▶ Assignment
In the data below, the answer is the run of lines from the line containing "n, m = len(cols), len(cols[0])" through the line containing "r = key([(0.38, 0.965), (0.48, 0.95), (0.7, 0.90)], h)", both included; print it exactly and nothing else.

Entries taken from a collection
· · · · · · ·
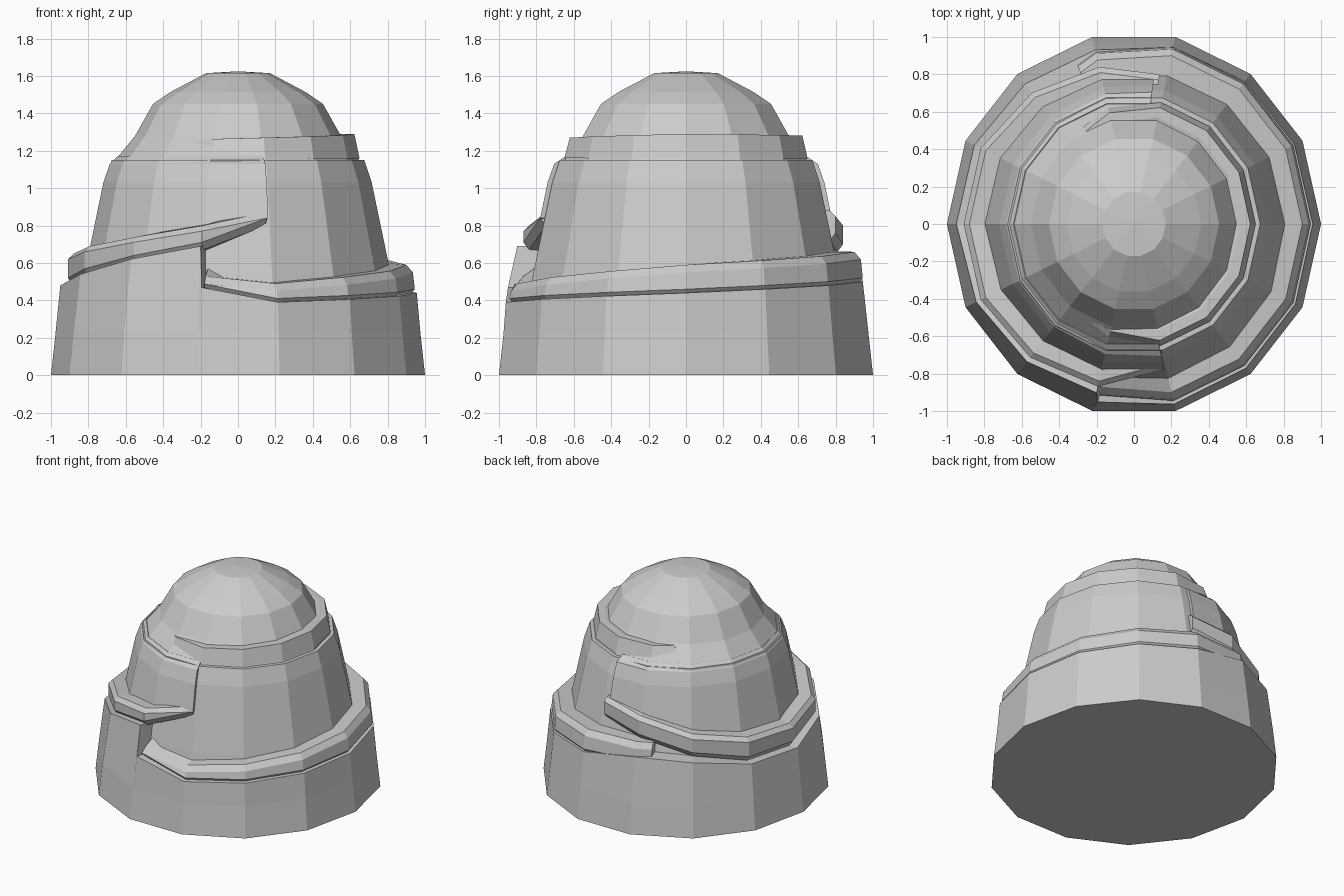
import bpy, bmesh, math

if "Cube" in bpy.data.objects:
    bpy.data.objects.remove(bpy.data.objects["Cube"])

SIDES = 14
STEP = 360 / SIDES
Y_SCALE = 1 / math.cos(math.pi / SIDES)   # equal width and depth


def key(keys, a):
    """Piecewise linear value at a from (position, value) keys."""
    if a <= keys[0][0]:
        return keys[0][1]
    for (a0, v0), (a1, v1) in zip(keys, keys[1:]):
        if a <= a1:
            return v0 + (v1 - v0) * (a - a0) / (a1 - a0)
    return keys[-1][1]


def place(a, r, z):
    """Point on a 14-sided ring; angles between corners stay on the flats."""
    f = math.cos(math.pi / SIDES) / math.cos(math.radians(a % STEP - STEP / 2))
    t = math.radians(a)
    return (r * f * math.cos(t), r * f * math.sin(t) * Y_SCALE, z)


def corners(a, b):
    inside = [k * STEP for k in range(-14, 29) if a + 1 < k * STEP < b - 1]
    return [a, *inside, b]


def sweep(name, angles, section, ring=False):
    """Sweep an (r, z) section round the axis, as a full ring or a capped arc."""
    bm = bmesh.new()
    cols = [[bm.verts.new(place(a, r, z)) for r, z in section(a)] for a in angles]
    n, m = len(cols), len(cols[0])
    for i in range(n if ring else n - 1):
        c, d = cols[i], cols[(i + 1) % n]
        for j in range(m - 1 if ring else m):
            k = (j + 1) % m
            bm.faces.new((c[j], d[j], d[k], c[k]))
    if not ring:
        bm.faces.new(cols[0])
        bm.faces.new(cols[-1])
    bmesh.ops.remove_doubles(bm, verts=bm.verts, dist=0.0005)
    bmesh.ops.recalc_face_normals(bm, faces=bm.faces)
    me = bpy.data.meshes.new(name)
    bm.to_mesh(me)
    bm.free()
    ob = bpy.data.objects.new(name, me)
    bpy.context.collection.objects.link(ob)
    return ob


FULL = [k * STEP for k in range(-4, 10)]

# Lower tier: its top edge climbs round the hill, with a step at the front
TIER_TOP = [(-102, 0.47), (-77, 0.39), (0, 0.44), (77, 0.50), (100, 0.53),
            (104, 0.58), (129, 0.55), (154, 0.49), (180, 0.48), (206, 0.54),
            (231, 0.62), (257.2, 0.69)]


def lower_tier(a):
    h = key(TIER_TOP, a)
    r = key([(0.38, 0.965), (0.48, 0.95), (0.7, 0.90)], h)
    return [(0, 0), (1, 0), (0.975, 0.23), (r, h), (0.7, h), (0, 0.45)]


sweep("lower_tier", corners(-101.8, 257.2), lower_tier, ring=True)

# Middle tier
WALL = [(0.3, 0.86), (0.55, 0.815), (1.03, 0.715), (1.15, 0.675)]
sweep("middle_tier", FULL, lambda a: [
    (0, 0.3), *[(r, z) for z, r in WALL], (0.6, 1.15), (0, 1.15)], ring=True)

# Ledge on the left side, high at both ends and dipping in the middle
LEFT_LOW = [(80, 0.74), (103, 0.68), (129, 0.58), (154, 0.51), (180, 0.50), (206, 0.55),
            (231, 0.62), (257, 0.69), (281, 0.82)]


def left_ledge(a):
    b = key(LEFT_LOW, a)
    t = key([(80, 0.88), (103, 0.83), (129, 0.73), (154, 0.67), (180, 0.65), (206, 0.69),
             (231, 0.74), (257, 0.80), (281, 0.87)], a)
    r = key([(80, 0.80), (103, 0.84), (154, 0.91), (206, 0.91), (257, 0.87), (281, 0.78)], a)
    return [(0.6, b - 0.04), (r - 0.03, b - 0.02), (r, b + 0.02),
            (r, t - 0.03), (r - 0.03, t), (0.6, t + 0.02)]


sweep("left_ledge", corners(80, 281.5), left_ledge)


# Thicker wall above the left ledge, standing out most at its two ends
def left_wall(a):
    b = key(LEFT_LOW, a) + 0.02
    e = key([(82, 0.025), (129, 0.005), (231, 0.005), (282, 0.025)], a)
    return [(0.6, b), (key(WALL, b) + e, b), (0.715 + e, 1.03), (0.68 + e, 1.13),
            (0.645, 1.17), (0.5, 1.1)]


sweep("left_wall", corners(82, 282), left_wall)

# Dome
sweep("dome", FULL, lambda a: [
    (0, 1.1), (0.665, 1.1), (0.64, 1.17), (0.55, 1.28), (0.455, 1.45),
    (0.36, 1.515), (0.17, 1.615), (0, 1.625)], ring=True)


# Ledge on the right side, rising from front to back
def right_ledge(a):
    b = key(TIER_TOP, a) if a < 100 else 0.52
    t = b + key([(-102, 0.06), (-77, 0.10), (0, 0.15), (90, 0.16), (110, 0.13)], a)
    i = key([(-102, 0.12), (-77, 0.01), (0, 0)], a)
    e = key([(-102, -0.03), (-77, 0), (95, 0), (112, -0.05)], a)
    return [(0.7, b - 0.05), (0.91 + e, b - 0.02), (0.945 + e, b + 0.02),
            (0.935 + e, t - 0.04), (0.90 + e, t), (0.7, t + i)]


sweep("right_ledge", corners(-101.5, 110), right_ledge)


# Upper rim round the right side of the dome, tapering into it at the ends
def upper_rim(a):
    e = key([(-114, -0.07), (-77, 0), (90, 0), (118, -0.06)], a)
    b = key([(-114, 1.25), (-77, 1.16), (90, 1.16), (118, 1.24)], a)
    t = key([(-114, 1.26), (-77, 1.27), (0, 1.29), (90, 1.28), (118, 1.27)], a)
    return [(0.48, b), (0.65 + e, b), (0.622 + e, t), (0.57 + e, t), (0.48, t - 0.02)]


sweep("upper_rim", corners(-114, 118), upper_rim)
· · · · · · ·
▶ Output of the task
    n, m = len(cols), len(cols[0])
    for i in range(n if ring else n - 1):
        c, d = cols[i], cols[(i + 1) % n]
        for j in range(m - 1 if ring else m):
            k = (j + 1) % m
            bm.faces.new((c[j], d[j], d[k], c[k]))
    if not ring:
        bm.faces.new(cols[0])
        bm.faces.new(cols[-1])
    bmesh.ops.remove_doubles(bm, verts=bm.verts, dist=0.0005)
    bmesh.ops.recalc_face_normals(bm, faces=bm.faces)
    me = bpy.data.meshes.new(name)
    bm.to_mesh(me)
    bm.free()
    ob = bpy.data.objects.new(name, me)
    bpy.context.collection.objects.link(ob)
    return ob


FULL = [k * STEP for k in range(-4, 10)]

# Lower tier: its top edge climbs round the hill, with a step at the front
TIER_TOP = [(-102, 0.47), (-77, 0.39), (0, 0.44), (77, 0.50), (100, 0.53),
            (104, 0.58), (129, 0.55), (154, 0.49), (180, 0.48), (206, 0.54),
            (231, 0.62), (257.2, 0.69)]


def lower_tier(a):
    h = key(TIER_TOP, a)
    r = key([(0.38, 0.965), (0.48, 0.95), (0.7, 0.90)], h)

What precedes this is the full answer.